I had the pleasure of taking my afternoon off yesterday, and when I asked my daughter what she wanted to do after her nap, she told me.
“Me want to go to Mets game!”
Since the weather couldn’t have been more perfect, and it isn’t exactly a sacrifice to follow my daughter’s wishes when they take us to a ballpark, I was happy to assent.
We had a wonderful time. I’ve mentioned this before; Citi Field itself is a glorious place to watch a baseball game. And the game itself, naturally only added to our fun. Lucas Duda appears to be her favorite. I won’t argue with a two-year-old; she has plenty of appreciation for David Wright as well.
But I did read this story, about a man who took a stand when Mets ushers tried to remove him from a different seat than the one he paid for, and it reinforced for me how ridiculous it is that employees of the Mets find a way to negatively affect the baseball experience at Citi Field.
Short version: the guy was in the wrong seat, alone in an empty section of a mostly empty ballpark.

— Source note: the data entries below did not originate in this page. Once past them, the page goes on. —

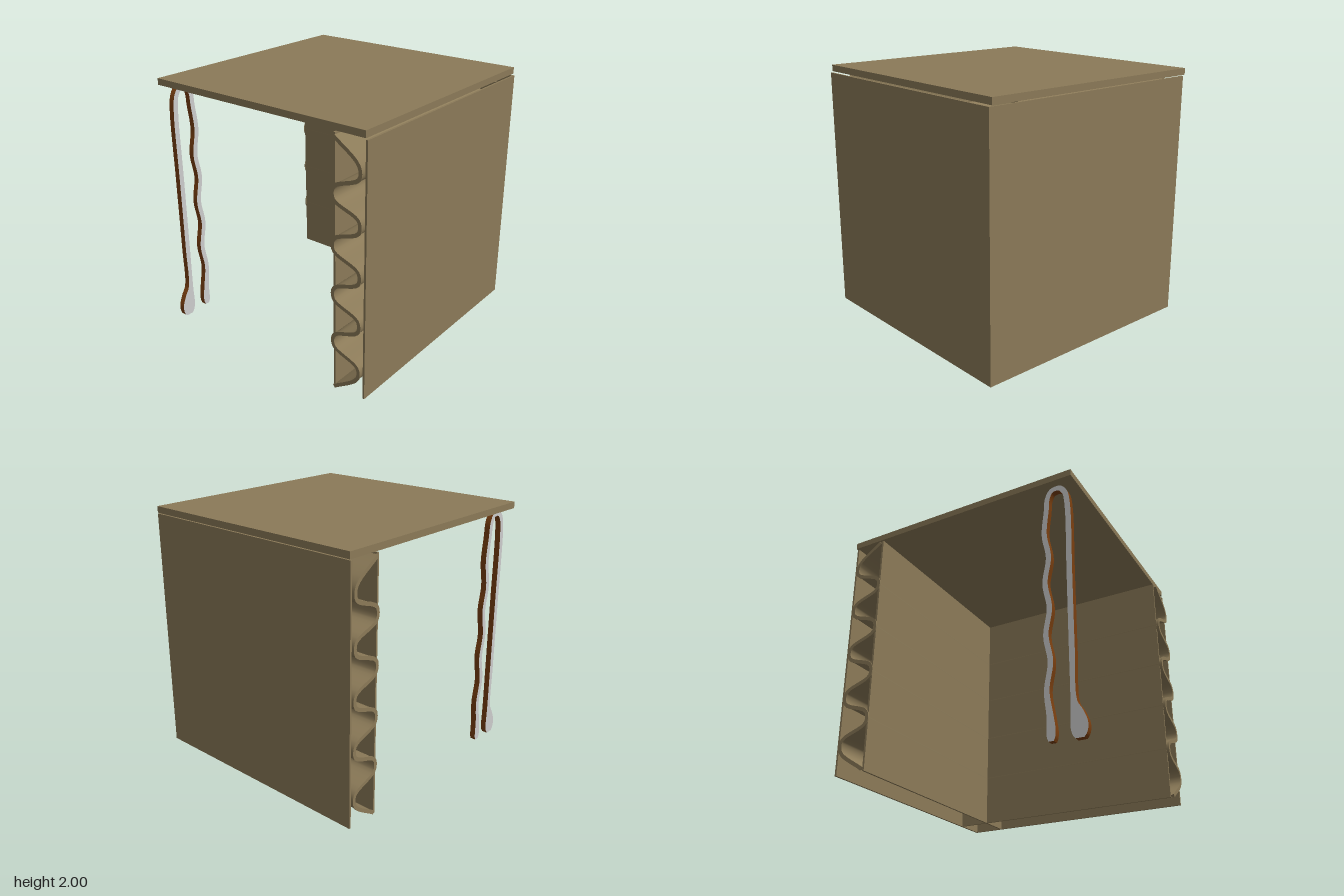
import * as THREE from 'three';
import { toCreasedNormals } from 'three/addons/utils/BufferGeometryUtils.js';

const mat = (name, color) => {
  const m = new THREE.MeshStandardMaterial({ color });
  m.name = name;
  return m;
};

// Extruded band along a smooth centre line; each point is [u, y, halfThickness]
function band(points, depth, steps) {
  const curve = new THREE.CatmullRomCurve3(points.map((p) => new THREE.Vector3(...p)));
  const pts = curve.getPoints((points.length - 1) * steps);
  const left = [], right = [];
  pts.forEach((p, i) => {
    const a = pts[Math.max(i - 1, 0)], b = pts[Math.min(i + 1, pts.length - 1)];
    const n = new THREE.Vector2(a.y - b.y, b.x - a.x).normalize().multiplyScalar(p.z);
    left.push(new THREE.Vector2(p.x + n.x, p.y + n.y));
    right.push(new THREE.Vector2(p.x - n.x, p.y - n.y));
  });
  const shape = new THREE.Shape([...left, ...right.reverse()]);
  const geo = new THREE.ExtrudeGeometry(shape, { depth, bevelEnabled: false });
  return toCreasedNormals(geo, 0.7);
}

// Centre line of the corrugation: squared-off waves between liner and wall
function wavePoints(half, sign) {
  const inner = 0.72, outer = 0.92;
  const pts = [[inner, 1.925, half]];
  const crests = [1.725, 1.355, 0.985, 0.615, 0.24];
  crests.forEach((y, i) => {
    pts.push([outer, y + 0.045, half], [outer, y - 0.045, half]);
    if (i < crests.length - 1) {
      const t = (y + crests[i + 1]) / 2;
      pts.push([inner, t + 0.045, half], [inner, t - 0.045, half]);
    }
  });
  pts.push([inner, 0.045, half]);
  return pts.map(([u, y, h]) => [u * sign, y, h]);
}

export function createModel() {
  const root = new THREE.Group();
  root.name = 'cardboardTable';
  const card = mat('cardboard', 0x8b7a58);
  const brown = mat('brownMetal', 0x7a3f10);
  const grey = mat('paleGrey', 0xcccccc);

  const add = (name, geo, material, x = 0, y = 0, z = 0) => {
    const m = new THREE.Mesh(geo, material);
    m.name = name;
    m.position.set(x, y, z);
    root.add(m);
    return m;
  };
  // Box from its limits
  const slab = (name, x0, x1, y0, y1, z0, z1) =>
    add(name, new THREE.BoxGeometry(x1 - x0, y1 - y0, z1 - z0), card,
      (x0 + x1) / 2, (y0 + y1) / 2, (z0 + z1) / 2);

  // Top
  slab('tableTop', -0.96, 0.95, 1.95, 2, -0.98, 0.94);

  // Two walls, each an outer sheet and an inner liner
  slab('sideOuterSheet', 0.95, 0.965, 0.03, 1.94, -0.97, 0.94);
  slab('sideInnerLiner', 0.7, 0.715, 0.03, 1.94, -0.955, 0.945);
  slab('backOuterSheet', -0.955, 0.95, 0.03, 1.94, -0.97, -0.955);
  slab('backInnerLiner', -0.96, 0.95, 0.03, 1.94, -0.72, -0.705);

  // Corrugated filling, with a slightly thicker lip on the exposed edge
  add('sideCorrugation', band(wavePoints(0.008, 1), 1.91, 6), card, 0, 0, -0.95);
  add('sideCorrugationLip', band(wavePoints(0.014, 1), 0.008, 6), card, 0, 0, 0.96);
  const back = add('backCorrugation', band(wavePoints(0.008, -1), 1.91, 6), card, 0.945, 0, -0.005);
  const backLip = add('backCorrugationLip', band(wavePoints(0.014, -1), 0.008, 6), card, -0.961, 0, -0.005);
  back.rotation.y = backLip.rotation.y = -Math.PI / 2;

  // Hairpin leg: straight prong with a round tip, bend, then a wavy prong
  const pin = [
    [0.916, 0.002, 0.03], [0.916, 0.03, 0.05], [0.914, 0.09, 0.06], [0.9, 0.17, 0.045],
    [0.882, 0.25, 0.023], [0.88, 0.6, 0.021], [0.88, 1.2, 0.021], [0.88, 1.76, 0.021],
    [0.862, 1.87, 0.02], [0.825, 1.918, 0.02], [0.79, 1.925, 0.02],
    [0.755, 1.915, 0.02], [0.725, 1.86, 0.02], [0.715, 1.76, 0.02],
  ];
  for (let i = 0; i < 7; i++) pin.push([0.71 + (i % 2 ? 0.015 : -0.015), 1.56 - i * 0.2, 0.02]);
  pin.push([0.715, 0.18, 0.025], [0.72, 0.09, 0.032], [0.72, 0.04, 0.029], [0.72, 0.012, 0.018]);
  const leg = add('hairpinLeg', band(pin, 0.045, 6), [grey, brown], -0.857, 0, 0);
  leg.rotation.y = -Math.PI / 2;

  return root;
}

The Mets ushers asked him to move. He didn’t. They called the police and had him arrested for trespassing.
Were the Mets within their rights? Sure. I have the right to be mean to my wife, too. But neither move is especially productive, and in fact, quite the opposite.
I’ve been going to Mets games for a long, long time. And I’ve dealt with many employees at Citi Field who are polite. And I’ve dealt with many more who are not only rude, but seem to look for conflict, like an umpire who makes a bad call and then approaches an upset player.
Yesterday was no different. At the Jackie Robinson Rotunda, the security officer decided to rummage extensively through the diaper bag I’d packed for my daughter-a likely story, right?-and tried to confiscate her peanut butter, for reasons that were never made clear. I know all bags are searched, but there’s the cursory look it usually gets, and then the “take everything out, even though it takes forever to pack it, and then put things back so nothing fit” model of search.
It took talking to a supervisor to establish that no, the two-year-old and her peanut butter were not a security threat. Feeling like he still needed to escalate the situation, he then forced my daughter to go through a full patdown. Rudeness ruled the experience- the first encounter with a Citi Field employee, mind you. Not a single “Sorry for the inconvenience” or “Enjoy the game.” I didn’t let it ruin my day; but it took a second to take a deep breath, remember I was at a beautiful baseball game with my daughter, and put the encounter in the rearview mirror.
This is how the Mets are treating their customers on first contact. It’s an odd business model. So is evicting people from seats late in games, or sending the police after them. And I have talked to so many people who have comparable experiences. Apparently, even in 2012, this is still going on, which is insane. I mean, did you see the actual crowd at that Cincinnati game Wednesday night? What possible upside was there to move anyone?
Now I don’t have the slightest doubt that this isn’t how the New York Mets intend their policies to be carried out. They need paying customers. And there’s been, again anecdotally, a strong push toward employing friendlier staff relative to Shea Stadium, whereas I’d be hard-pressed to remember any friendly greeting for me at any point, and more than a few angry evictions from otherwise empty sections. Some deviation from politeness is inevitable, right?
I can’t help but compare it to when I go to games at Citizens Bank Park.
Again, this is just one person’s experience. But the Phillies have figured out a way to have every single employee treat its customers with respect. Every one. I have been to a lot of games at Citizens Bank Park. And I’ve had so many encounters with employees there, all smiling, asking if they can be of any help. It is grating to be a Mets fan, and get treated better in the home park of a rival.
I also remember sitting in great seats between home and first one rainy evening shortly after the park opened, and seeing four kids sneak down late in the game to sit just a few rows from the field. I saw the usher spot them and make a beeline for the kids. I’d been to Shea Stadium enough to know how this ended, right?
Wrong. The usher came over to wipe the seats, and left the kids alone.
Guess who’s coming back to spend more money on tickets and concessions: the four kids who got to see MLB action up close? Or the man who got arrested?
The Mets are really fortunate to have Leigh Castergine in charge of ticket sales. She is making it easier and more worthwhile by the day to buy tickets from the New York Mets. They need to find out how the Phillies get their employees to treat customers, however, and implement that policy. Otherwise, a lot of the good work Leigh is doing will just fall by the wayside.